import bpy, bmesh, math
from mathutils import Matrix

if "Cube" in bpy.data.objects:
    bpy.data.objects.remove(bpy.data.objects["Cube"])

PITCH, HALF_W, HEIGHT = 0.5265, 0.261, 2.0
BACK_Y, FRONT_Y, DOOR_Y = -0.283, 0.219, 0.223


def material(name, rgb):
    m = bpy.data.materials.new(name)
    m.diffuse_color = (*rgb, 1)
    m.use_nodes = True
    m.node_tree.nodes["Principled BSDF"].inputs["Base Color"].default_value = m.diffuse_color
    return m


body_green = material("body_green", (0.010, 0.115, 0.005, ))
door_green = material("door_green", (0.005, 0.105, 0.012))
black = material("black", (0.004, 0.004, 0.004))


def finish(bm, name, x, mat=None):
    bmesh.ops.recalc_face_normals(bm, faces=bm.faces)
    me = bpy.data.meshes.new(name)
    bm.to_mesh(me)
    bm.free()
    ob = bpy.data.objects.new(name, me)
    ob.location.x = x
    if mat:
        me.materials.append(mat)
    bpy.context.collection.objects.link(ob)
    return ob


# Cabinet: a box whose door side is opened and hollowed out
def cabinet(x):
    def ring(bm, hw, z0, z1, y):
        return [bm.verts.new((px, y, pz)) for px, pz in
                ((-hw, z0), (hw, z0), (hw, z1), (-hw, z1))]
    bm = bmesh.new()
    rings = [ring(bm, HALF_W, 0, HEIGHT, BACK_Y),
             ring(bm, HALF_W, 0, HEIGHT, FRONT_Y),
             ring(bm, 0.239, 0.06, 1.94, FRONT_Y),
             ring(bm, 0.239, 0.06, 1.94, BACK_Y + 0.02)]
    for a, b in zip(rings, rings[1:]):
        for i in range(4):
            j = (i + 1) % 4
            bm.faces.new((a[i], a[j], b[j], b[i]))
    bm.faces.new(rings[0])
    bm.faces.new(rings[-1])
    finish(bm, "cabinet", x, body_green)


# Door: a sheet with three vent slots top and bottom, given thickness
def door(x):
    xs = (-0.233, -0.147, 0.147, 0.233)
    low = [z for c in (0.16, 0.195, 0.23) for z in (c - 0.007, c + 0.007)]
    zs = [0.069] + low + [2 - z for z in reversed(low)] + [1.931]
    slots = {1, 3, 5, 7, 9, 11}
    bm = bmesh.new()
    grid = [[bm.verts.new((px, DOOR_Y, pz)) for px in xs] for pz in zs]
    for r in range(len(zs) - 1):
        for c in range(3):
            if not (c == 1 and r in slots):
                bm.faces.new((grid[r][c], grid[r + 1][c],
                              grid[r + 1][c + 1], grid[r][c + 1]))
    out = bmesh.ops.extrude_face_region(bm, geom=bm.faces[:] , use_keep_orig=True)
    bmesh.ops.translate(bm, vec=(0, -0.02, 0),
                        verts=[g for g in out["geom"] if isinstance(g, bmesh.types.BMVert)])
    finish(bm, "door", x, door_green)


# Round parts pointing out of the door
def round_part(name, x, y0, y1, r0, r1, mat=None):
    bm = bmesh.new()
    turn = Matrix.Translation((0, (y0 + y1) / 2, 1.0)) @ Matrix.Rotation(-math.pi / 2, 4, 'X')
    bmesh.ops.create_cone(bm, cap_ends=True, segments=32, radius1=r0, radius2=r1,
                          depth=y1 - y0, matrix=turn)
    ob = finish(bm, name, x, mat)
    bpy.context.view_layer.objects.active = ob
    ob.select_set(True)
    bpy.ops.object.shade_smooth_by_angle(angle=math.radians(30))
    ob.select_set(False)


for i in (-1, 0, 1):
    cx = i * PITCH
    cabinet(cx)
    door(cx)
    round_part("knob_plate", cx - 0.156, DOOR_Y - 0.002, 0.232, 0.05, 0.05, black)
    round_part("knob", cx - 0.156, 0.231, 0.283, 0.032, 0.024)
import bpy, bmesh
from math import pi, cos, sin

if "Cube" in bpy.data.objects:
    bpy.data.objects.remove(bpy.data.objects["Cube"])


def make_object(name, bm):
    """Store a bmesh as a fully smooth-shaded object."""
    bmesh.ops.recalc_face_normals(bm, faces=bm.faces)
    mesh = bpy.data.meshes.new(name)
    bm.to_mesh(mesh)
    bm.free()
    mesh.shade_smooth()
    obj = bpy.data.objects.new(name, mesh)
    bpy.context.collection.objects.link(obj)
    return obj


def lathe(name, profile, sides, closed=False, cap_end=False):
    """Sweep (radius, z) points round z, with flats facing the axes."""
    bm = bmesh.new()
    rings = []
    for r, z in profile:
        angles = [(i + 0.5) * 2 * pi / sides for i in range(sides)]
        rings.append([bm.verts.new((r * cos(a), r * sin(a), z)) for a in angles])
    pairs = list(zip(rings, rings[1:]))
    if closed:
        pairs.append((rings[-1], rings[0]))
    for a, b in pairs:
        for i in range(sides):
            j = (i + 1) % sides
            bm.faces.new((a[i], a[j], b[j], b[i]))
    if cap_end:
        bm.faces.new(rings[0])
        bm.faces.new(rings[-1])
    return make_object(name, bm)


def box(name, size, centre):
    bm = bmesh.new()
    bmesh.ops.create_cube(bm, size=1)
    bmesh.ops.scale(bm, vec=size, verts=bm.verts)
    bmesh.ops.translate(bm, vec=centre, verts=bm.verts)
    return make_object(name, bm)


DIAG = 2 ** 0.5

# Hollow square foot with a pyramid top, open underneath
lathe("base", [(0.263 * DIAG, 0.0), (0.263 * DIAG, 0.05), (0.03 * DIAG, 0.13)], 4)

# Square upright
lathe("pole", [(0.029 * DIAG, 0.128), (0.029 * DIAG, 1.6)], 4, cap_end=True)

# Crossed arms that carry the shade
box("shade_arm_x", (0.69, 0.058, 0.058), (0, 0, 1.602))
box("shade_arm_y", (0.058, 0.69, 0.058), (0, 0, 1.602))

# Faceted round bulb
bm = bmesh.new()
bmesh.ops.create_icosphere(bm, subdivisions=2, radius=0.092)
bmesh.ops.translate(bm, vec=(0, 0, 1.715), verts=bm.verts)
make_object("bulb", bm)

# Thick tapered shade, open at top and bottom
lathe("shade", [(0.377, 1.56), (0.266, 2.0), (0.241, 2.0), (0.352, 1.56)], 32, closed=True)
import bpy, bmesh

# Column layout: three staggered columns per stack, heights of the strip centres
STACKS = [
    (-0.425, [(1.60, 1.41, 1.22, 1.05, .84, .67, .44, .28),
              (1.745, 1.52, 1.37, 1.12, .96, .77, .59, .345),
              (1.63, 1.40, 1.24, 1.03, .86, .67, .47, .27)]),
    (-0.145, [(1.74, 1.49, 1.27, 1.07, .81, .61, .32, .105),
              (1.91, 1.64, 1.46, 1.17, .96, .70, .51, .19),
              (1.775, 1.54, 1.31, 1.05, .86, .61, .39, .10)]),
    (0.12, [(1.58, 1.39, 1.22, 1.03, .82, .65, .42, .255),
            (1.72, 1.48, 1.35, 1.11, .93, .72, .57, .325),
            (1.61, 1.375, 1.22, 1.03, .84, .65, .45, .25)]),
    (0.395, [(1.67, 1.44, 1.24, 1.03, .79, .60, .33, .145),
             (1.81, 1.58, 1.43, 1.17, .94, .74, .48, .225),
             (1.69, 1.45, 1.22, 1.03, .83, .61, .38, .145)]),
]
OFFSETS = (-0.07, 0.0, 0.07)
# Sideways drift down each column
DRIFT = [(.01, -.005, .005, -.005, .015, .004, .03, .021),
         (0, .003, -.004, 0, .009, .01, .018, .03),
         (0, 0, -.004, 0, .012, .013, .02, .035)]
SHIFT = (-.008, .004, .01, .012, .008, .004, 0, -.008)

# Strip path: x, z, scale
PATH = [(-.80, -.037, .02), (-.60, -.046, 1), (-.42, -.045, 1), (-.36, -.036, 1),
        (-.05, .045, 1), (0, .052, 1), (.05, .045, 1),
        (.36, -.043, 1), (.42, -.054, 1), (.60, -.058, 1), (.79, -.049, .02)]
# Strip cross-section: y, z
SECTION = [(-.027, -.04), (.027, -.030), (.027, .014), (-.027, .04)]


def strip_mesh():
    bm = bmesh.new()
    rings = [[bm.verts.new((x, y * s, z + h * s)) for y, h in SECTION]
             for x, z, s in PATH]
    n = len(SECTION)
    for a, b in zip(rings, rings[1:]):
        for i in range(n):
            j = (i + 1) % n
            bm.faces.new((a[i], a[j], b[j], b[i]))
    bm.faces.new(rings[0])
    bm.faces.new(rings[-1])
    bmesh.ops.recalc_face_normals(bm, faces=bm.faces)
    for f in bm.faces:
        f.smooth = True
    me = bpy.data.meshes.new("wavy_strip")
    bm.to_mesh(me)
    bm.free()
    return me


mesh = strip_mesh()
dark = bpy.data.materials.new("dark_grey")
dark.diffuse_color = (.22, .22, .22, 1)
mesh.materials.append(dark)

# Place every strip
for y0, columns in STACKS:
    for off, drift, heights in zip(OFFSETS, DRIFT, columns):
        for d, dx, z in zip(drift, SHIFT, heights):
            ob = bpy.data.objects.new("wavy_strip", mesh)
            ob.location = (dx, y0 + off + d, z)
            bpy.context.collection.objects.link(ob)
┄┄┄┄┄┄┄┄┄┄
Print only what lies in the material above starting at the line with "1.6)], 4, cap_end=True)" and ending at the line with "bmesh.ops.translate(bm, vec=(0, 0, 1.715), verts=bm.verts)", every line exactly as given.

• Final answer:
lathe("pole", [(0.029 * DIAG, 0.128), (0.029 * DIAG, 1.6)], 4, cap_end=True)

# Crossed arms that carry the shade
box("shade_arm_x", (0.69, 0.058, 0.058), (0, 0, 1.602))
box("shade_arm_y", (0.058, 0.69, 0.058), (0, 0, 1.602))

# Faceted round bulb
bm = bmesh.new()
bmesh.ops.create_icosphere(bm, subdivisions=2, radius=0.092)
bmesh.ops.translate(bm, vec=(0, 0, 1.715), verts=bm.verts)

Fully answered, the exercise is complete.